▶ DIRECTIONS FOR THIS TASK
All lines holding the word "from" in the listing below need to be copied.

▶ RECORDED DATA
====
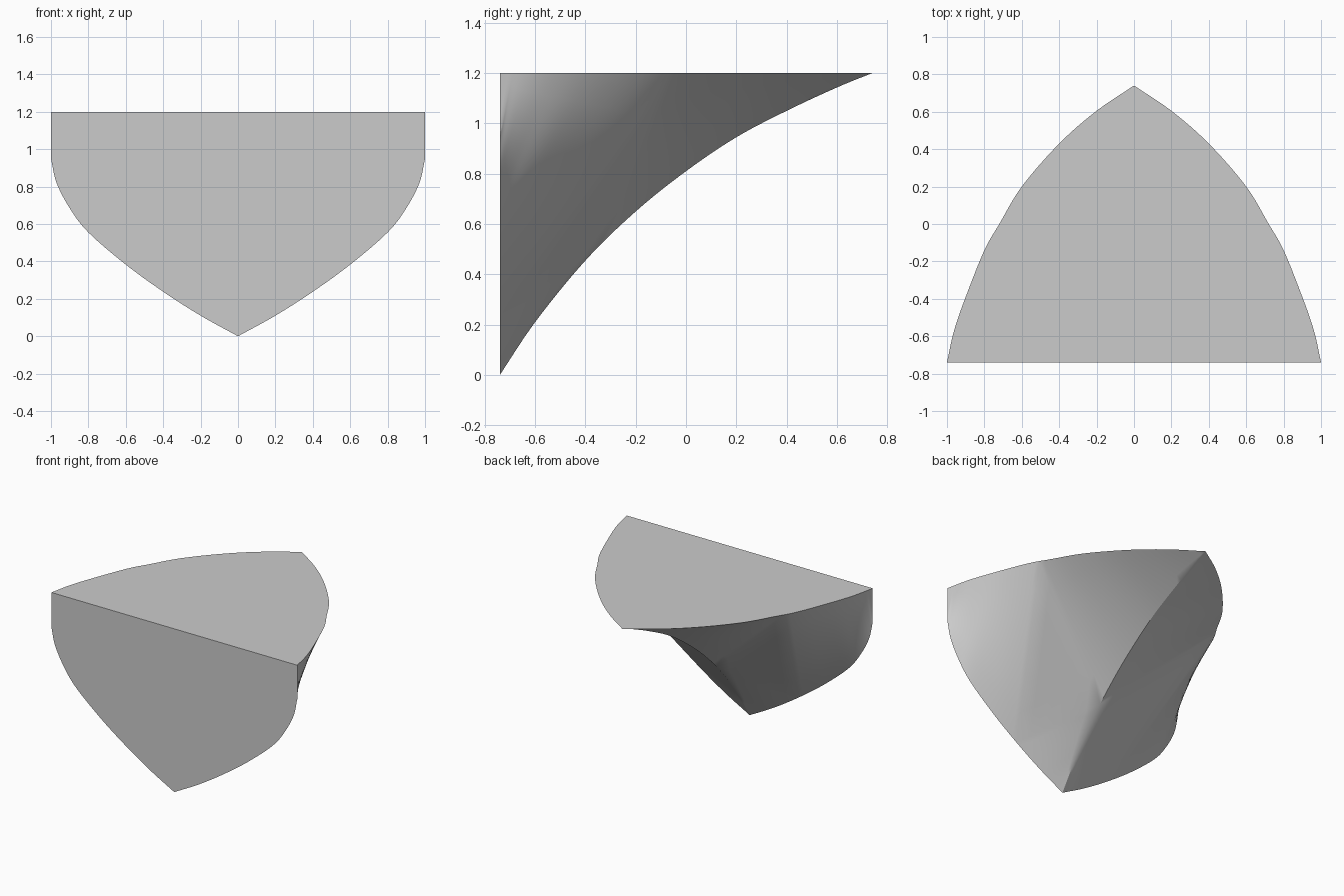
import bpy, bmesh, math
from mathutils import Vector

if "Cube" in bpy.data.objects:
    bpy.data.objects.remove(bpy.data.objects["Cube"])

BACK, TOP = -0.74, 1.2

# the three edge curves of one half
deck = [(1, -.74), (.962, -.57), (.9, -.39), (.8, -.14), (.72, 0), (.6, .2), (.4, .43), (.2, .605), (0, .74)]   # x, y
keel = [(-.74, 0), (-.6, .21), (-.4, .455), (-.2, .65), (0, .81), (.2, .945), (.4, 1.05), (.6, 1.143), (.74, 1.2)]  # y, z
section = [(1, .95), (.97, .82), (.9, .685), (.8, .555), (.6, .383), (.4, .238), (.2, .11), (0, 0)]  # x, z


def smooth(pts, n=6):
    """Catmull-Rom curve through 2D points, n steps per span."""
    p = [Vector(q) for q in pts]
    p = [2 * p[0] - p[1]] + p + [2 * p[-1] - p[-2]]
    out = []
    for i in range(1, len(p) - 2):
        a, b, c, d = p[i - 1:i + 3]
        for k in range(n):
            t = k / n
            out.append(0.5 * (2 * b + (c - a) * t + (2 * a - 5 * b + 4 * c - d) * t * t
                              + (3 * b - a - 3 * c + d) * t ** 3))
    return out + [p[-2]]


def lookup(curve, v, key, val):
    """Linear read-off from a sampled curve, key rising or falling."""
    c = sorted(curve, key=lambda q: q[key])
    for a, b in zip(c, c[1:]):
        if v <= b[key]:
            t = (v - a[key]) / max(b[key] - a[key], 1e-9)
            return a[val] + t * (b[val] - a[val])
    return c[-1][val]


deck_c, keel_c, sec_c = smooth(deck), smooth(keel), smooth(section)
deck_at = lambda y: Vector((lookup(deck_c, y, 1, 0), y, TOP))
keel_at = lambda y: Vector((0, y, lookup(keel_c, y, 0, 1)))

bm = bmesh.new()


def strip(a, b, rows=6):
    """Ruled surface between two matching point lists."""
    grid = [[bm.verts.new(p.lerp(q, r / rows)) for r in range(rows + 1)] for p, q in zip(a, b)]
    for u, v in zip(grid, grid[1:]):
        for r in range(rows):
            bm.faces.new((u[r], u[r + 1], v[r + 1], v[r]))


# side: frame curve ruled to the rear part of the deck edge
pair = smooth([(0, -.70), (1, -.64), (2, -.54), (3, -.40), (4, -.22), (5, -.07)])
side_sec = [Vector((1, BACK, TOP - .25 * i / 4)) for i in range(4)]
side_sec += [Vector((q[0], BACK, q[1])) for q in sec_c[:31]]
side_deck_y = [BACK + .04 * i / 4 for i in range(4)] + [q[1] for q in pair]
side_deck = [deck_at(y) for y in side_deck_y]
strip(side_sec, side_deck)

# bow: keel ruled to the forward part of the deck edge
N = 30
bow_deck = [deck_at(-.07 + .81 * i / N) for i in range(N + 1)]
strip([keel_at(-.35 + 1.09 * i / N) for i in range(N + 1)], bow_deck)

# forefoot: lower frame curve ruled to the rear part of the keel
low_sec = [Vector((q[0], BACK, q[1])) for q in sec_c[30:]]
m = len(low_sec) - 1
strip(low_sec, [keel_at(-.35 - .39 * i / m) for i in range(m + 1)])

# flat patch joining the three strips
R = 6
corner = (low_sec[0], keel_at(-.35), deck_at(-.07))
tri = [[bm.verts.new(corner[0] + (corner[1] - corner[0]) * (i / R) + (corner[2] - corner[0]) * (j / R))
        for j in range(R + 1 - i)] for i in range(R + 1)]
for i in range(R):
    for j in range(R - i):
        bm.faces.new((tri[i][j], tri[i + 1][j], tri[i][j + 1]))
        if j < R - i - 1:
            bm.faces.new((tri[i + 1][j], tri[i + 1][j + 1], tri[i][j + 1]))

# flat deck and rear face
mid = Vector((0, BACK, TOP))
bm.faces.new([bm.verts.new(p) for p in [mid] + side_deck + bow_deck[1:]])
bm.faces.new([bm.verts.new(p) for p in [mid] + side_sec + low_sec[1:]])

# mirror the half and weld
copy = bmesh.ops.duplicate(bm, geom=bm.verts[:] + bm.edges[:] + bm.faces[:])["geom"]
for v in copy:
    if isinstance(v, bmesh.types.BMVert):
        v.co.x *= -1
bmesh.ops.remove_doubles(bm, verts=bm.verts[:], dist=1e-4)
bmesh.ops.dissolve_degenerate(bm, edges=bm.edges[:], dist=1e-5)
bmesh.ops.recalc_face_normals(bm, faces=bm.faces[:])

mesh = bpy.data.meshes.new("bow_hull")
bm.to_mesh(mesh)
bm.free()
hull = bpy.data.objects.new("bow_hull", mesh)
bpy.context.collection.objects.link(hull)
bpy.context.view_layer.objects.active = hull
hull.select_set(True)
bpy.ops.object.shade_smooth_by_angle(angle=math.radians(30))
====
▶ ANSWER TO THIS EXERCISE
from mathutils import Vector
    """Linear read-off from a sampled curve, key rising or falling."""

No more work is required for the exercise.